Tabitha Darling has always had a dab hand for pastry and a knack for getting into trouble. Which was fine when she was a tearaway teen, but not so useful now she’s trying to run a hipster urban cafe, invent the perfect trendy dessert, and stop feeding the many (oh so unfashionable) policemen in her life. When a dead muso is found in the flat upstairs, Tabitha does her best (honestly) not to interfere with the investigation, despite the cute Scottish blogger who keeps angling for her help. Her superpower is gossip, not solving murder mysteries, and those are totally not the same thing, right? But as that strange death turns into a string of random crimes across the city of Hobart, Tabitha cannot shake the unsettling feeling that maybe, for once, it really is ALL ABOUT HER. And maybe she’s figured out the deadly truth a trifle late….
I came across A Trifle Dead at a time when all ‘signs’ seemed to be pointing to Tasmania. So many Tasmanian-related things were cropping up everywhere in my life, finally reaching a pinnacle when my partner came home after 6 evil nightshifts in a row and demanded a break out of the city, somewhere to rest and get some fresh air.
I happened to be sitting on the couch with The Cat of the House and was just starting to read Livia Day’s culinary cosy A Trifle Dead – set where? Hobart, of course.
30 pages into the colourful, vibrant world of the main character, Tabitha Darling, I was hooked and the trip to Tassie was booked!
I found it impossible not to love A Trifle Dead. It was such fun to read that about half way through I felt trepidation that it was all too good to be true and that the author was going to me hideously let me down by a fatal plot flaw or a too-predictable ending. But it never happened!!
Oh the joy of a novel that keeps up the humour AND the plot all the way to the very end.
Livia Day is the pen name of Tansy Rayner Roberts, created to distinguish Tansy’s new crime works from her successful, award winning fantasy novels (which have now also gone onto my “must read” list).
Tabitha Darling is the central heroine in Livia Day’s “Café La Femme” series of which A Trifle Dead is the first novel. Tabitha is also a self-proclaimed nosy, vintage loving, chef whose eatery, Café La Femme attracts a mixed assortment of characters through its staff, customers and the other tenants of the building who live on the floors above. And police….lots and lots of police frequent the cafe, all determined to keep an eye on Tabitha as a mark of respect and friendship to her father, a former Hobart policeman who has retired to the mainland with a new wife.
Odd things are happing in Tabitha’s orbit (which doesn’t really surprise anyone who knows her) starting with the discovery of a body in one of the upstairs flats above the Café and Tabitha is determined to find out what is going on. Partly because Bishop (the very hot cop that Tabitha refuses to have a crush on) wants her to stay out of it and partly because as previously mentioned, Tabitha is A Nosy Person. Encouragement to investigate also comes from a new to Hobart, yummy accented, young Scotsman who is keen to stay at her side in search of ideas for his blog.

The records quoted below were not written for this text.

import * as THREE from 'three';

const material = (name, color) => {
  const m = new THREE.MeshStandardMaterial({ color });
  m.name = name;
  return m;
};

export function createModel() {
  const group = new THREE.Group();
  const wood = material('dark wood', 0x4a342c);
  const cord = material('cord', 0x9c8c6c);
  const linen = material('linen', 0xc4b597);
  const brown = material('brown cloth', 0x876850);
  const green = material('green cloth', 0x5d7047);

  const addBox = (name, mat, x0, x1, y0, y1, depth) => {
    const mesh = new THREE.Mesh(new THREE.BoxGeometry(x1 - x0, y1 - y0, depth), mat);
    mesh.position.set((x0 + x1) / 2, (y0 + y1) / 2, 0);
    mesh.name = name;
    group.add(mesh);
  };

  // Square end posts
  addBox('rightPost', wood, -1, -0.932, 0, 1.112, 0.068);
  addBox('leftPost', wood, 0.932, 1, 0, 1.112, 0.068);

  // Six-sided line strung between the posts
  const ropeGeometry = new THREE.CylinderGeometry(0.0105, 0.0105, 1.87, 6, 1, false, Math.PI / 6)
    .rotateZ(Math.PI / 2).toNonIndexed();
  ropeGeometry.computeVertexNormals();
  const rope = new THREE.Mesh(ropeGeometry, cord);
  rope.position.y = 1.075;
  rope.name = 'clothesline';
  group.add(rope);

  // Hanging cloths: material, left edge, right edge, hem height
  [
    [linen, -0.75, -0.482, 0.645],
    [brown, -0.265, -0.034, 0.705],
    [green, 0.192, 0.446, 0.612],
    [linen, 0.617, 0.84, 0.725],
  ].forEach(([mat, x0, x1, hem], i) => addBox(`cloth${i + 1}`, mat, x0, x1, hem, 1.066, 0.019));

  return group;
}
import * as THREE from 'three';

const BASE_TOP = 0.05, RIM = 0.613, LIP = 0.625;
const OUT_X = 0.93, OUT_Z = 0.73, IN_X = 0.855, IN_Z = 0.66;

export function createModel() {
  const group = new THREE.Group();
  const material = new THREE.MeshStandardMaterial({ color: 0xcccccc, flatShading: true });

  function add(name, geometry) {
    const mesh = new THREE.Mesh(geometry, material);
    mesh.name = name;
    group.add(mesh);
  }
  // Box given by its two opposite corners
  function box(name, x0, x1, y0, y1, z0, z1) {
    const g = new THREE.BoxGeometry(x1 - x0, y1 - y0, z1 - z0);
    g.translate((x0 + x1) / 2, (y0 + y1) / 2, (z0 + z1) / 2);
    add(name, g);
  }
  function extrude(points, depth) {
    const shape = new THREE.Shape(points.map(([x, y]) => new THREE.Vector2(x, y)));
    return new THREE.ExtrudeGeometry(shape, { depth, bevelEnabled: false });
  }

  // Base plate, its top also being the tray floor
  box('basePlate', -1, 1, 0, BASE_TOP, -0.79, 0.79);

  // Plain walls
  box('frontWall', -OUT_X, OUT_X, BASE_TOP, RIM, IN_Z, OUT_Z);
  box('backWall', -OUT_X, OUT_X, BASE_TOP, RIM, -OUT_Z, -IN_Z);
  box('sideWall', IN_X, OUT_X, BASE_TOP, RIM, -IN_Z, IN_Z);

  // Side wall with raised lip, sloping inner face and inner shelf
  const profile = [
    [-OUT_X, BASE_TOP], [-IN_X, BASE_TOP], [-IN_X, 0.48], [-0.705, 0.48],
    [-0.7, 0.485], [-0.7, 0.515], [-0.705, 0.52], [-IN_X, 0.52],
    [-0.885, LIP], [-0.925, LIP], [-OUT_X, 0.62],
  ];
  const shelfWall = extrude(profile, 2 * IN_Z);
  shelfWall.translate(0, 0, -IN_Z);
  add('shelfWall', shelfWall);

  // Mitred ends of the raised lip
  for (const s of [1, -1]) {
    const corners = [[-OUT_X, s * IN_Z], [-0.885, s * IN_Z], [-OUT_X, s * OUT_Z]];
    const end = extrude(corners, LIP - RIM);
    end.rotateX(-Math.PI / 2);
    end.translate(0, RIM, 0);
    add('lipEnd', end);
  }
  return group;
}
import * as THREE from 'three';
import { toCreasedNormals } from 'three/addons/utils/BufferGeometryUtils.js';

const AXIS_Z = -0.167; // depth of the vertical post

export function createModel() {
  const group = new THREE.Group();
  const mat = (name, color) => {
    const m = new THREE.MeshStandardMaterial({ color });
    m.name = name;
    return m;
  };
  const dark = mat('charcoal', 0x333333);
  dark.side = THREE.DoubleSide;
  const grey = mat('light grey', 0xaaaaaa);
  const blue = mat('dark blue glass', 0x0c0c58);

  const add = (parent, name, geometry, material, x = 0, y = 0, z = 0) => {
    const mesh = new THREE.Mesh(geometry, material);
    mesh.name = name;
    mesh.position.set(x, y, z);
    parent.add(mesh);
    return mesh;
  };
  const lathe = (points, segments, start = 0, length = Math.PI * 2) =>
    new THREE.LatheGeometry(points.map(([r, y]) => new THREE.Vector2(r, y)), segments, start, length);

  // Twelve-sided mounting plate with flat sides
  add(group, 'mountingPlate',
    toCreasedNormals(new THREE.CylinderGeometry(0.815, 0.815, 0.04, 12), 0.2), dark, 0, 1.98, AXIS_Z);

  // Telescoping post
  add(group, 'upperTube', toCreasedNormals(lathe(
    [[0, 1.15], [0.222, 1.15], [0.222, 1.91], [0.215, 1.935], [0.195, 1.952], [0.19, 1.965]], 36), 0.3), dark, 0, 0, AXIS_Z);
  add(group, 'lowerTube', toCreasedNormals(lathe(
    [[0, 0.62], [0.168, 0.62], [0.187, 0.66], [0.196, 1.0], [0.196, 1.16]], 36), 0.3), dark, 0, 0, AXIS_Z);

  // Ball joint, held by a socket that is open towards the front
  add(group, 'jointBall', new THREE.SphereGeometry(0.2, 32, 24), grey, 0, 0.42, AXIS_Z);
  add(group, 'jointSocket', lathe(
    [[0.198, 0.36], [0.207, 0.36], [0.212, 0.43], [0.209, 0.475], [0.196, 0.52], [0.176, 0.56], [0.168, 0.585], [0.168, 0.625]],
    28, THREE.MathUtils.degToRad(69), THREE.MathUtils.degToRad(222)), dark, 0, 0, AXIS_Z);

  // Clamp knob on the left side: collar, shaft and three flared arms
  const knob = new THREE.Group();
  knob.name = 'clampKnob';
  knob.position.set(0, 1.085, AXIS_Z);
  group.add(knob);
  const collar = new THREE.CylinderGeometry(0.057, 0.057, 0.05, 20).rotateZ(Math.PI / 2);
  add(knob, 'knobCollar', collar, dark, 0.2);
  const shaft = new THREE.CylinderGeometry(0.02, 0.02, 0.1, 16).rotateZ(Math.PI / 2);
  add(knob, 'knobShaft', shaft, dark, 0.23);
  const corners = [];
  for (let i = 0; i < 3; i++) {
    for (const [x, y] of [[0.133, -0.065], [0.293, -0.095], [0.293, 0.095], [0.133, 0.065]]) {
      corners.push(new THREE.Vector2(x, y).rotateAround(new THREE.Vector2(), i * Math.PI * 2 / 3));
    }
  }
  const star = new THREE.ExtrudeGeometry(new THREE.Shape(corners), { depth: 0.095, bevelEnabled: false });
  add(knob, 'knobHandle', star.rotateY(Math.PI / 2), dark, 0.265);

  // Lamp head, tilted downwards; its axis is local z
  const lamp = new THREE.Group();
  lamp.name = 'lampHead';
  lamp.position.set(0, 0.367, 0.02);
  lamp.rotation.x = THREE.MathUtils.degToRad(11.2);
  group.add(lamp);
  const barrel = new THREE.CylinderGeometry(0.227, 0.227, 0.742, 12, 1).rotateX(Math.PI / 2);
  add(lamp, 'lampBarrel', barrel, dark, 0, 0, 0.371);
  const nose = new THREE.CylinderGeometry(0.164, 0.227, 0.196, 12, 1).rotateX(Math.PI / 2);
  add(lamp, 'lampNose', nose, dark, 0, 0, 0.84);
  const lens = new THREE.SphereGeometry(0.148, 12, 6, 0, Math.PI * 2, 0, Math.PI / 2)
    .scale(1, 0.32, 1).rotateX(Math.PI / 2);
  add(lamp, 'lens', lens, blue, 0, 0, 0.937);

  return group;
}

By joining Tabitha in her sleuthing, the reader is introduced to her very unique view of life and of Hobart. We also get to befriend her inner and outer circles of friends and acquaintances. My life feels richer for having met through Tabitha a grandmotherly figure who makes a living turning meringue into porn.
The plot is solid, the humour delightful, the food descriptions hunger inducing – there is so much to enjoy in A Trifle Dead that I am going to shut up and let you get cracking reading it.
PS: The second Café La Femme novel, Drowned Vanilla is hot off the presses and available now.
PPS: Livia Day agreed to let me interview her for Sisters in Crime while I was visiting Hobart and although she came as Tansy Rayner Roberts it worked out really well! The interview will be available on the Sisters in Crime website next week.